RECORDS SUPPLIED:
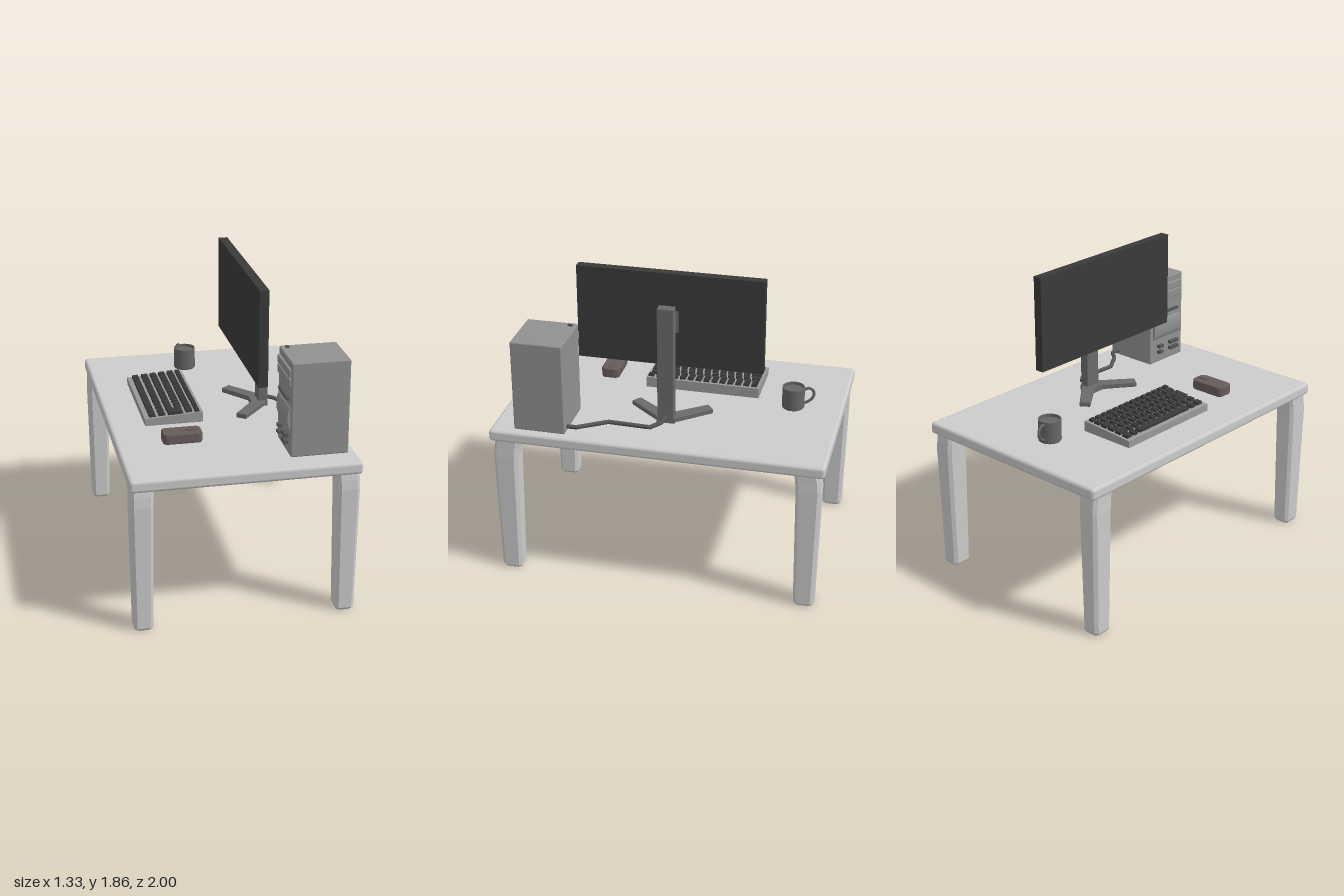
import * as THREE from 'three';
import { RoundedBoxGeometry } from 'three/addons/geometries/RoundedBoxGeometry.js';

const mat = (color, extra = {}) => new THREE.MeshStandardMaterial({ color, ...extra });
const TABLE = mat(0xcccccc), LEG = mat(0xcccccc, { flatShading: true });
const DARK = mat(0x3a3a3a), STAND = mat(0x6a6a6a), CASE = mat(0x909090), TRIM = mat(0x555555);
const BOARD = mat(0x999999), MOUSE = mat(0x665c5a), MUG = mat(0x666666, { side: THREE.DoubleSide });
const DESK = 0.957; // height of the table surface

function add(parent, name, geometry, material, x = 0, y = 0, z = 0) {
  const mesh = new THREE.Mesh(geometry, material);
  mesh.name = name;
  mesh.position.set(x, y, z);
  parent.add(mesh);
  return mesh;
}

// Box given by its limits; r > 0 rounds the edges
function block(parent, name, material, [x0, x1], [y0, y1], [z0, z1], r = 0) {
  const s = [x1 - x0, y1 - y0, z1 - z0];
  const g = r ? new RoundedBoxGeometry(...s, 2, r) : new THREE.BoxGeometry(...s);
  return add(parent, name, g, material, (x0 + x1) / 2, (y0 + y1) / 2, (z0 + z1) / 2);
}

function group(parent, name) {
  const g = new THREE.Group();
  g.name = name;
  parent.add(g);
  return g;
}

// Tapered leg: chamfered rectangles stacked from the floor to the table top
function legGeometry(sx, sz) {
  // y, centre x, centre z, half width, half depth
  const levels = [
    [0, 0.595, 0.905, 0.048, 0.053], [0.015, 0.595, 0.905, 0.056, 0.061],
    [0.78, 0.594, 0.907, 0.065, 0.073], [0.84, 0.592, 0.902, 0.065, 0.073], [0.9, 0.591, 0.892, 0.065, 0.073],
  ];
  const pos = [], index = [], n = 8, c = 0.018;
  for (const [y, cx, cz, w, d] of levels) {
    const ring = [[w, d - c], [w - c, d], [c - w, d], [-w, d - c], [-w, c - d], [c - w, -d], [w - c, -d], [w, c - d]];
    for (const [x, z] of ring) pos.push(sx * cx + x, y, sz * cz + z);
  }
  for (let l = 0; l < levels.length - 1; l++) {
    for (let i = 0; i < n; i++) {
      const a = l * n + i, b = l * n + (i + 1) % n;
      index.push(a, a + n, b, b, a + n, b + n);
    }
  }
  for (let i = 1; i < n - 1; i++) index.push(0, i, i + 1);
  const g = new THREE.BufferGeometry();
  g.setAttribute('position', new THREE.Float32BufferAttribute(pos, 3));
  g.setIndex(index);
  g.computeVertexNormals();
  return g;
}

function buildTable(root) {
  const table = group(root, 'table');
  block(table, 'tableTop', TABLE, [-0.665, 0.665], [0.883, DESK], [-1, 1], 0.02);
  for (const sx of [-1, 1]) for (const sz of [-1, 1]) add(table, 'leg', legGeometry(sx, sz), LEG);
}

function buildMonitor(root) {
  const monitor = group(root, 'monitor');
  block(monitor, 'screen', DARK, [0.155, 0.21], [1.28, 1.862], [-0.553, 0.567]);
  block(monitor, 'mountPlate', STAND, [0.208, 0.225], [1.5, 1.63], [-0.045, 0.055]);
  block(monitor, 'mountArm', STAND, [0.22, 0.285], [1.51, 1.618], [-0.035, 0.045]);
  block(monitor, 'post', STAND, [0.277, 0.335], [DESK, 1.692], [-0.045, 0.055], 0.006);
  block(monitor, 'postFoot', STAND, [0.235, 0.335], [DESK, 0.99], [-0.05, 0.06]);

  // Two splayed feet whose tips are cut parallel to the screen
  for (const s of [-1, 1]) {
    const shape = new THREE.Shape([[0.33, -0.03], [0.33, 0.04], [0.155, 0.245], [0.11, 0.21], [0.285, -0.02]]
      .map(([x, z]) => new THREE.Vector2(x, -s * z)));
    const g = new THREE.ExtrudeGeometry(shape, { depth: 0.024, bevelThickness: 0.004, bevelSize: 0.004, bevelSegments: 1 });
    add(monitor, 'foot', g.rotateX(-Math.PI / 2), STAND, 0, DESK + 0.005, 0.005);
  }

  // Cable to the computer
  const path = new THREE.CurvePath();
  const pts = [[0.32, 1.0, 0], [0.385, 0.985, 0.015], [0.437, 0.972, 0.075], [0.427, 0.972, 0.33],
    [0.51, 0.972, 0.455], [0.56, 0.985, 0.49], [0.56, 0.985, 0.56]].map(p => new THREE.Vector3(...p));
  for (let i = 1; i < pts.length; i++) path.add(new THREE.LineCurve3(pts[i - 1], pts[i]));
  add(monitor, 'cable', new THREE.TubeGeometry(path, 60, 0.013, 8), TRIM);
}

function buildComputer(root) {
  const pc = group(root, 'computer');
  block(pc, 'case', CASE, [0.277, 0.615], [DESK, 1.522], [0.545, 0.855], 0.008);
  block(pc, 'powerButton', TRIM, [0.305, 0.325], [1.52, 1.53], [0.568, 0.596]);
  // Fittings on the face beside the screen
  for (const y of [1.375, 1.43]) block(pc, 'driveBay', CASE, [0.263, 0.285], [y, y + 0.05], [0.565, 0.835], 0.006);
  block(pc, 'driveSlot', TRIM, [0.26, 0.28], [1.286, 1.3], [0.6, 0.8]);
  const bulge = new THREE.CylinderGeometry(0.065, 0.065, 0.26, 24).rotateX(Math.PI / 2).scale(0.28, 1, 1);
  add(pc, 'frontBulge', bulge, CASE, 0.278, 1.185, 0.7);
  for (const [y, z, w] of [[1.06, 0.76, 0.08], [1.02, 0.76, 0.08], [1.06, 0.63, 0.04], [1.02, 0.63, 0.04]]) {
    block(pc, 'port', TRIM, [0.252, 0.28], [y, y + 0.018], [z - w / 2, z + w / 2]);
  }
}

function buildKeyboard(root) {
  const keyboard = group(root, 'keyboard');
  // Wedge body, higher at the back edge
  const side = new THREE.Shape([[-0.455, DESK], [-0.105, DESK], [-0.105, 1.022], [-0.455, 1.0]]
    .map(p => new THREE.Vector2(...p)));
  add(keyboard, 'body', new THREE.ExtrudeGeometry(side, { depth: 0.71, bevelEnabled: false }), BOARD, 0, 0, -0.475);

  const tilt = Math.atan2(0.022, 0.35);
  function key(name, x, z0, z1, width) {
    const gap = 0.007;
    const g = new THREE.BoxGeometry(width, 0.022, z1 - z0 - 2 * gap);
    const pos = g.attributes.position; // caps taper upwards
    for (let i = 0; i < pos.count; i++) {
      if (pos.getY(i) > 0) pos.setXYZ(i, pos.getX(i) * 0.86, pos.getY(i), pos.getZ(i) * (1 - 0.006 / (z1 - z0)));
    }
    g.computeVertexNormals();
    add(keyboard, name, g, DARK, x, 1.0 + (x + 0.455) * 0.063 + 0.006, (z0 + z1) / 2).rotation.z = tilt;
  }
  // Each row: x, first z, key lengths, cap width
  const unit = 0.05, many = n => Array(n).fill(unit);
  const rows = [
    [-0.407, [0.055, 0.055, 0.46, 0.06, 0.06], 0.042],
    [-0.349, [0.085, ...many(10), 0.055, 0.05], 0.042],
    [-0.294, [0.075, ...many(11)], 0.042],
    [-0.239, [0.065, ...many(11)], 0.042],
    [-0.185, [...many(12), 0.09], 0.042],
    [-0.138, many(14), 0.028],
  ];
  for (const [x, lengths, width] of rows) {
    let z = -0.466;
    for (const length of lengths) {
      key(length > 0.2 ? 'spaceBar' : 'key', x, z, z + length, width);
      z += length;
    }
  }
  key('enterKey', -0.266, 0.14, 0.23, 0.095);
}

function buildMouse(root) {
  const mouse = group(root, 'mouse');
  const pad = (x0, x1, z0, z1, r) => {
    const s = new THREE.Shape();
    s.absarc(x1 - r, -z0 - r, r, 0, Math.PI / 2);
    s.absarc(x0 + r, -z0 - r, r, Math.PI / 2, Math.PI);
    s.absarc(x0 + r, -z1 + r, r, Math.PI, Math.PI * 1.5);
    s.absarc(x1 - r, -z1 + r, r, Math.PI * 1.5, Math.PI * 2);
    return s;
  };
  const flat = (shape, depth, bevel) => new THREE.ExtrudeGeometry(shape,
    { depth, bevelThickness: bevel, bevelSize: bevel, bevelSegments: 2, curveSegments: 8 }).rotateX(-Math.PI / 2);
  add(mouse, 'mouseBody', flat(pad(-0.389, -0.174, 0.439, 0.536, 0.022), 0.047, 0.009), MOUSE, 0, DESK + 0.009, 0);
  add(mouse, 'scrollWheel', flat(pad(-0.252, -0.188, 0.474, 0.5, 0.0125), 0.008, 0.002), MOUSE, 0, 1.019, 0);
}

function buildMug(root) {
  const mug = group(root, 'mug');
  mug.position.set(-0.042, DESK, -0.7);
  const profile = [[0, 0.003], [0.064, 0.003], [0.068, 0.008], [0.068, 0.138], [0.062, 0.138], [0.062, 0.118]]
    .map(p => new THREE.Vector2(...p));
  add(mug, 'cup', new THREE.LatheGeometry(profile, 32), mat(0x666666, { side: THREE.DoubleSide, flatShading: true }));
  add(mug, 'drink', new THREE.CircleGeometry(0.063, 32).rotateX(-Math.PI / 2), MUG, 0, 0.12, 0);
  const curve = new THREE.CatmullRomCurve3([[0.06, 0.115], [0.09, 0.127], [0.118, 0.11], [0.122, 0.075], [0.1, 0.045], [0.062, 0.025]]
    .map(([r, y]) => new THREE.Vector3(0, y, -r)));
  add(mug, 'handle', new THREE.TubeGeometry(curve, 24, 0.009, 8), MUG).rotation.y = 0.25;
}

export function createModel() {
  const root = new THREE.Group();
  root.name = 'computerDesk';
  buildTable(root);
  buildMonitor(root);
  buildComputer(root);
  buildKeyboard(root);
  buildMouse(root);
  buildMug(root);
  return root;
}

TASK TO COMPLETE: If a line in the data above includes the string "many", copy it.

RESULT:
  const unit = 0.05, many = n => Array(n).fill(unit);
    [-0.349, [0.085, ...many(10), 0.055, 0.05], 0.042],
    [-0.294, [0.075, ...many(11)], 0.042],
    [-0.239, [0.065, ...many(11)], 0.042],
    [-0.185, [...many(12), 0.09], 0.042],
    [-0.138, many(14), 0.028],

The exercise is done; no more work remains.